Of those remaining, initially 9,702 chose integration into the Nepali Army and 7,344 voluntary retirement; only six opted for rehabilitation. These choices also reflected a simmering internal rift within the UCPN-M, between factions led by party leader Prachanda (which favoured integration) and Vice-Chair Mohan Baidya Kiran (which favoured voluntary retirement). The latter saw integration in the terms agreed as a humiliating choice for ex-combatants and a new form of recruitment for the national army. The number of those in favour of joining the army declined still further after the Special Committee allowed combatants to take the final decision over their own fate: in the second and third rounds of the process, only 3,123 and then 1,460 decided to go for integration. Indeed 38 of these later chose voluntary retirement due to health or other reasons. The final tally of ex-combatants who opted for the army was only 1,422 (104 of whom were women), while 15,630 sought to reintegrate back into society.
The concept of voluntary retirement was unique and is not part of common international practice. International actors and donor agencies had in fact rejected such an option given the experience of the lethal combination of money, guns and combatants in other post-conflict societies. Their emphasis was more on the rehabilitation package that consisted of around three dozen schemes related to formal and vocational education.
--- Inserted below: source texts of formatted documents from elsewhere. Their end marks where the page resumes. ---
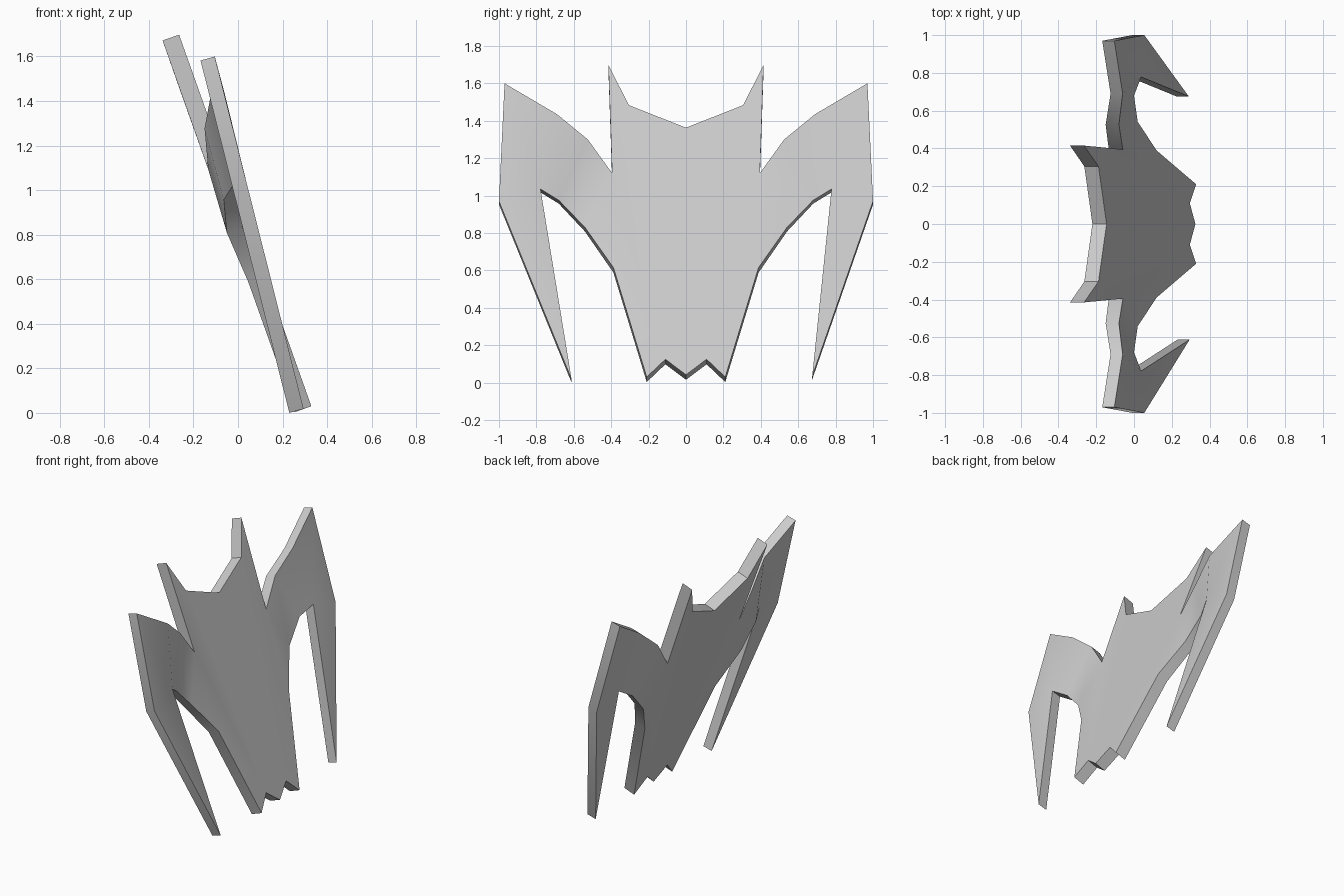
import bpy, bmesh

if "Cube" in bpy.data.objects:
    bpy.data.objects.remove(bpy.data.objects["Cube"])

grey = bpy.data.materials.new("plain grey")
grey.diffuse_color = (0.6, 0.6, 0.6, 1)
grey.use_nodes = True
grey.node_tree.nodes["Principled BSDF"].inputs["Base Color"].default_value = grey.diffuse_color


def body_x(z):
    return 0.34 - 0.356 * z      # lean of the body plate


def wing_x(z):
    return 0.299 - 0.252 * z     # steeper lean of the wing plates


# Half outline of the front surface: y, z, x
half = {
    "foot_mid": (0, 0.042, body_x(0.042)),
    "foot_notch": (0.11, 0.125, body_x(0.125)),
    "foot_tip": (0.21, 0.03, body_x(0.03)),
    "hip": (0.388, 0.615, body_x(0.615)),
    "arm_low_1": (0.54, 0.83, 0.02),
    "arm_low_2": (0.68, 0.975, 0.0),
    "armpit": (0.778, 1.035, wing_x(1.035)),
    "wing_tip": (0.675, 0.035, wing_x(0.035)),
    "wing_outer": (1.0, 0.97, wing_x(0.97)),
    "wing_top": (0.97, 1.60, wing_x(1.60)),
    "arm_top_2": (0.69, 1.435, -0.06),
    "arm_top_1": (0.525, 1.30, -0.08),
    "neck": (0.395, 1.12, body_x(1.12)),
    "ear_tip": (0.415, 1.698, body_x(1.698)),
    "ear_base": (0.305, 1.483, body_x(1.483)),
    "head_mid": (0, 1.363, body_x(1.363)),
}
outline = list(half)
# Front surface patches, from body to wing
patches = [
    ("foot_mid", "foot_notch", "head_mid"),
    ("foot_notch", "ear_base", "head_mid"),
    ("foot_notch", "foot_tip", "hip"),
    ("foot_notch", "hip", "neck"),
    ("foot_notch", "neck", "ear_base"),
    ("neck", "ear_tip", "ear_base"),
    ("neck", "hip", "arm_low_1"),
    ("neck", "arm_low_1", "arm_top_1"),
    ("arm_top_1", "arm_low_1", "arm_low_2"),
    ("arm_top_1", "arm_low_2", "arm_top_2"),
    ("arm_top_2", "arm_low_2", "armpit"),
    ("arm_top_2", "armpit", "wing_top"),
    ("wing_top", "armpit", "wing_outer"),
    ("armpit", "wing_tip", "wing_outer"),
]

bm = bmesh.new()
for side in (1, -1):
    front, back = {}, {}
    for name, (y, z, x) in half.items():
        if side < 0 and name == "wing_tip":      # this tip hooks further inwards
            y, z, x = 0.612, 0.018, wing_x(0.018)
        t = min(1, max(0, (y - 0.39) / 0.3))
        if name == "wing_tip":
            t = 1
        front[name] = bm.verts.new((x, side * y, z))
        back[name] = bm.verts.new((x - 0.075 + 0.011 * t, side * y, z - 0.027 + 0.009 * t))
    # Front and back skins
    for p in patches:
        bm.faces.new([front[n] for n in p])
        bm.faces.new([back[n] for n in reversed(p)])
    # Rim, left open along the centre line
    for a, b in zip(outline, outline[1:]):
        bm.faces.new([front[a], back[a], back[b], front[b]])

bmesh.ops.remove_doubles(bm, verts=bm.verts, dist=0.0005)
bmesh.ops.recalc_face_normals(bm, faces=bm.faces)
mesh = bpy.data.meshes.new("winged_plate")
bm.to_mesh(mesh)
bm.free()
mesh.materials.append(grey)
plate = bpy.data.objects.new("winged_plate", mesh)
bpy.context.collection.objects.link(plate)
bpy.context.view_layer.objects.active = plate
plate.select_set(True)
bpy.ops.object.shade_smooth_by_angle(angle=0.6)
The rehabilitation option proved to be the least attractive, however, with just six ex-combatants choosing it. And, contrary to the assumptions and expectations of both national and international stakeholders, voluntary retirement proved to be overwhelmingly popular, with 90 per cent of the ex-combatants deciding to take the one-time cash payments that ranged from NPR 500,000– 800,000 (approximately USD $5,000–8,000) depending on rank. Given international donors’ hesitancy about the cash package, the Government of Nepal had to come up with the funds from the national treasury.
Despite all the delays in the demilitarisation process for the PLA, Maoist former combatants were successfully demobilised. And, unlike in many other post-conflict societies, there has been no violation of the peace process; nor was there any challenge from the ex-combatants to decisions made by the government or the Special Committee. At present, a number of former members of the PLA are active in all the Maoist political factions, but a significant majority are not and appear quite alienated from party politics, primarily as a result of the many fissures seen in the party they had fought for.
It is believed that 15 to 20 per cent of the ex-fighters are working as migrant labourers in the Gulf and other countries. Of those who have settled down in Nepal, most reside near the cantonments that were home to them for five years, and where there are better facilities and livelihood options compared to their own places of origin. Yet, there are questions about continued discrimination against ex-combatants and the problem of integrating them into the very social order dominated by exclusion on the basis of caste, class and gender, which these former guerrillas sought to fundamentally transform and dismantle. [see interviews with Suk Bahadur Roka and Lila Sharma on pp.50 and 52]